The expanding set of treatment options include more efficacious and less toxic chemotherapies, targeted therapies, hormone therapies, stem cell transplants, increasingly sophisticated biomarkers, immunotherapies, therapeutics utilizing cancer’s metabolic behaviors and a growing understanding of ways to deliver on the promise of precision medicine.

Immunotherapy, currently the darling of the oncology world, is an approach that uses or retrains the patient’s own immune system to fight cancer. The age of immunotherapies was ushered in by the approval of ipilimumab, a melanoma treatment, in 2011. As of March 2019, 13 new cancer immunotherapies have been approved and are becoming the standard course of care for a growing number of cancers. In fact, according to a Nature survey published in November 2018, from September 2017 to September 2018, there was a 67% increase in the number of active agents in the global immuno-oncology pipeline (2,031 agents in 2017 versus 3,394 in 2018).2

Until recently, the FDA has approved therapeutics in alignment with the area of the body where the cancer in question originated (e.g., lung cancer or ovarian cancer). However, this is changing, presenting some fascinating opportunities for a possible new paradigm in the development of cancer drugs that are tissue agnostic. The agency has now approved two treatments based on a common biomarker across different types of tumors rather than body location.3 

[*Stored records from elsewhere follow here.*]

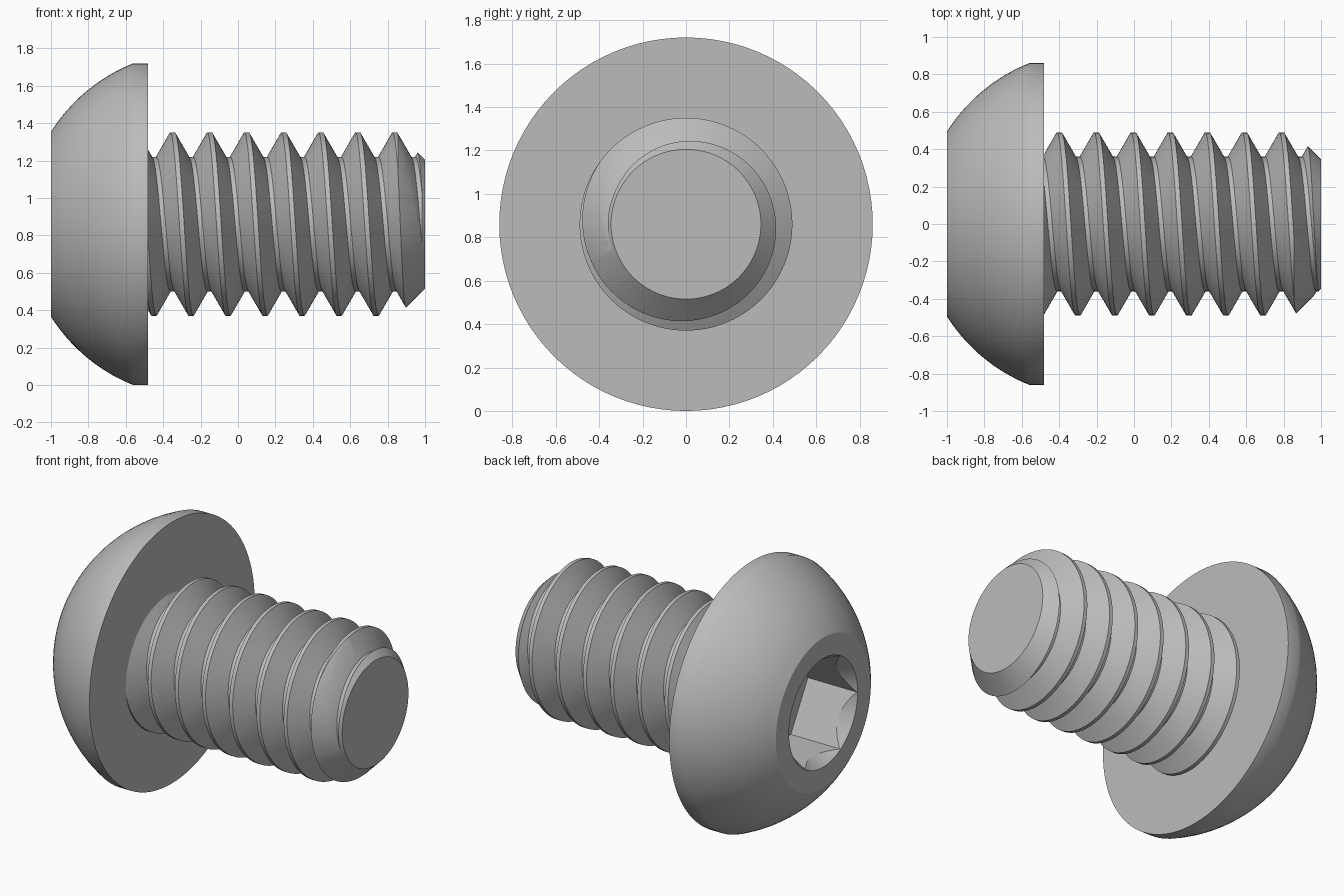
import bpy, bmesh, math
from mathutils import Vector

SEG = 96             # segments around the axis
AXIS_Z = 0.86        # height of the screw axis
PITCH = 0.198
CREST, ROOT = 0.49, 0.36
TIP = 0.345          # radius of the flat end

cube = bpy.data.objects.get("Cube")
if cube:
    bpy.data.objects.remove(cube, do_unlink=True)

steel = bpy.data.materials.new("grey steel")
steel.use_nodes = True
steel.diffuse_color = (0.5, 0.5, 0.5, 1)
steel.node_tree.nodes["Principled BSDF"].inputs["Base Color"].default_value = (0.5, 0.5, 0.5, 1)


def ring_point(x, r, angle):
    return Vector((x, r * math.cos(angle), AXIS_Z + r * math.sin(angle)))


def finish(name, bm):
    bmesh.ops.recalc_face_normals(bm, faces=bm.faces)
    mesh = bpy.data.meshes.new(name)
    bm.to_mesh(mesh)
    bm.free()
    mesh.materials.append(steel)
    obj = bpy.data.objects.new(name, mesh)
    bpy.context.collection.objects.link(obj)
    return obj


def lathe(name, profile, sides=SEG):
    """Closed solid turned around the x axis from (x, radius) points, capped at both ends."""
    bm = bmesh.new()
    rings = [[bm.verts.new(ring_point(x, r, math.tau * i / sides)) for i in range(sides)]
             for x, r in profile]
    for a, b in zip(rings, rings[1:]):
        for i in range(sides):
            n = (i + 1) % sides
            bm.faces.new((a[i], a[n], b[n], b[i]))
    bm.faces.new(rings[0])
    bm.faces.new(rings[-1])
    return finish(name, bm)


def cut(target, cutter, operation):
    mod = target.modifiers.new(operation.lower(), "BOOLEAN")
    mod.operation = operation
    mod.solver = "EXACT"
    mod.object = cutter
    bpy.context.view_layer.objects.active = target
    bpy.ops.object.modifier_apply(modifier=mod.name)
    bpy.data.objects.remove(cutter, do_unlink=True)


def smooth(obj):
    bpy.ops.object.select_all(action="DESELECT")
    obj.select_set(True)
    bpy.context.view_layer.objects.active = obj
    bpy.ops.object.shade_smooth_by_angle(angle=math.radians(25))


# Domed head: spherical dome, short rim, flat underside
centre, radius = -0.217, 0.926
dome = []
for i in range(17):
    x = -1 + 0.44 * i / 16
    dome.append((x, math.sqrt(radius ** 2 - (x - centre) ** 2)))
head = lathe("head", dome + [(-0.48, dome[-1][1])])

# Hex socket with a conical lead-in
cut(head, lathe("hex_cutter", [(-1.1, 0.354), (-0.64, 0.354)], 6), "DIFFERENCE")
slope = 0.05 / 0.075
cut(head, lathe("lead_in_cutter", [(-1.05, 0.357 + 0.05 * slope), (-0.9, 0.357 - 0.1 * slope)]),
    "DIFFERENCE")
smooth(head)

# Threaded shank: right-handed helical ridge, each turn sharing its edge with the next
bm = bmesh.new()
tooth = [(-0.0125, CREST), (0.0125, CREST), (PITCH / 2 - 0.012, ROOT), (PITCH / 2 + 0.012, ROOT)]
first_crest = -0.35 - 3 * PITCH
columns = []
for i in range(SEG):
    angle = math.pi / 2 + math.tau * i / SEG
    columns.append([bm.verts.new(ring_point(first_crest + PITCH * (turn + i / SEG) + dx, r, angle))
                    for turn in range(13) for dx, r in tooth])
for i in range(SEG):
    a, b = columns[i], columns[(i + 1) % SEG]
    if i == SEG - 1:
        b = b[len(tooth):]
    for j in range(min(len(a), len(b)) - 1):
        bm.faces.new((a[j], b[j], b[j + 1], a[j + 1]))
for x, side in ((-0.6, -1), (1.1, 1)):
    bmesh.ops.bisect_plane(bm, geom=bm.verts[:] + bm.edges[:] + bm.faces[:], plane_co=(x, 0, 0),
                           plane_no=(side, 0, 0), clear_outer=True)
bmesh.ops.holes_fill(bm, edges=[e for e in bm.edges if e.is_boundary], sides=0)
shank = finish("threaded_shank", bm)

# Chamfered tip and flat ends
cut(shank, lathe("tip_trimmer", [(-0.5, 0.7), (TIP + 0.3, 0.7), (1, TIP)]), "INTERSECT")
smooth(shank)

Maybe putting cancer cells to “sleep” while avoiding the potentially dangerous side effects of most oncology treatments will work. Associate Professors Tim Thomas and Anne Voss from the Walter and Eliza Hall Institute, Professor Jonathan Baell from the Monash Institute of Pharmaceutical Sciences and Dr. Brendon Monahan from Cancers Therapeutics CRC are leading research to determine whether inhibiting KAT6A and KAT6B could be an effective and less risky approach to treating cancers. Rather than focusing on damaging cancer cell DNA (which also damages the DNA of healthy cells) as chemotherapy and radiation strive to do, this approach targets KAT6A and KAT6B proteins, both of which are known to play important roles in fueling cancer growth. With these genes in a state of permanent sleep, several cancers should simply stop progressing.4

Yet another approach takes advantage of the unique metabolic characteristics of cancer cells. Several emerging methods strive to change or suppress cancer’s metabolism to stop it in its tracks. However, the development team at Vybyl Biopharma is taking advantage of cancer’s metabolic behaviors to target drug delivery. The Vybyl team knew that RAS-driven cancers are “hungry” for the fatty acids contained within human serum albumin (HSA). They are developing a small molecule drug conjugate that hitchhikes by uniquely mimicking fatty acids on key HSA and lipid nutrient acquisition pathways central to tumor growth to deliver highly toxic yet highly effective solid-tumor chemotherapies like paclitaxel in a targeted manner. This avoids many of the consequences of untargeted chemotherapy administration.

A Revised Outlook

It was not long ago that surgical removal, radiation and untargeted chemotherapies were the only weapons within the medical community’s cancer-fighting arsenal. Today, the rapid development of novel oncology solutions shows no signs of slowing down, and the battle to fight cancer will continue with increasingly effective weapons. 


  1. “Worldwide Cancer Data.” World Cancer Research Fund. 2019. Web. 
  2. Tang, Jun, Laura Pearce, Jill O’Donnell-Tormey, and Vanessa M. Hubbard-Lucey. “Trends in the Global Immuno-oncology Landscape,” Nature. 17: 783–784 (2018).
  3. Blank, Christine. “FDA Clears Novel Cancer Treatments.” Formulary Watch. 4 Dec. 2018. Web.
  4. Hall, Walter and Eliza Hall. “New Anti-cancer Drugs Put Cancers to Sleep — Permanently.” Medical Xpress. 2 August 2018. Web.

Haig Armaghanian

With over 25 years of experience, Haig has accumulated a wealth of knowledge and experience in global business leadership and strategic facilitation and planning. Over the last 15 years, Haig has built Haig Barrett into a leading consulting firm with clients ranging from chemicals, automotive, energy, pharmaceutical and biotech sectors. Prior to founding Haig Barrett, Haig has led divisions for leading global Fortune 50 corporations including Rio Tinto. Haig graduated with a B.Sc. Honors in chemical engineering from Surrey University, England.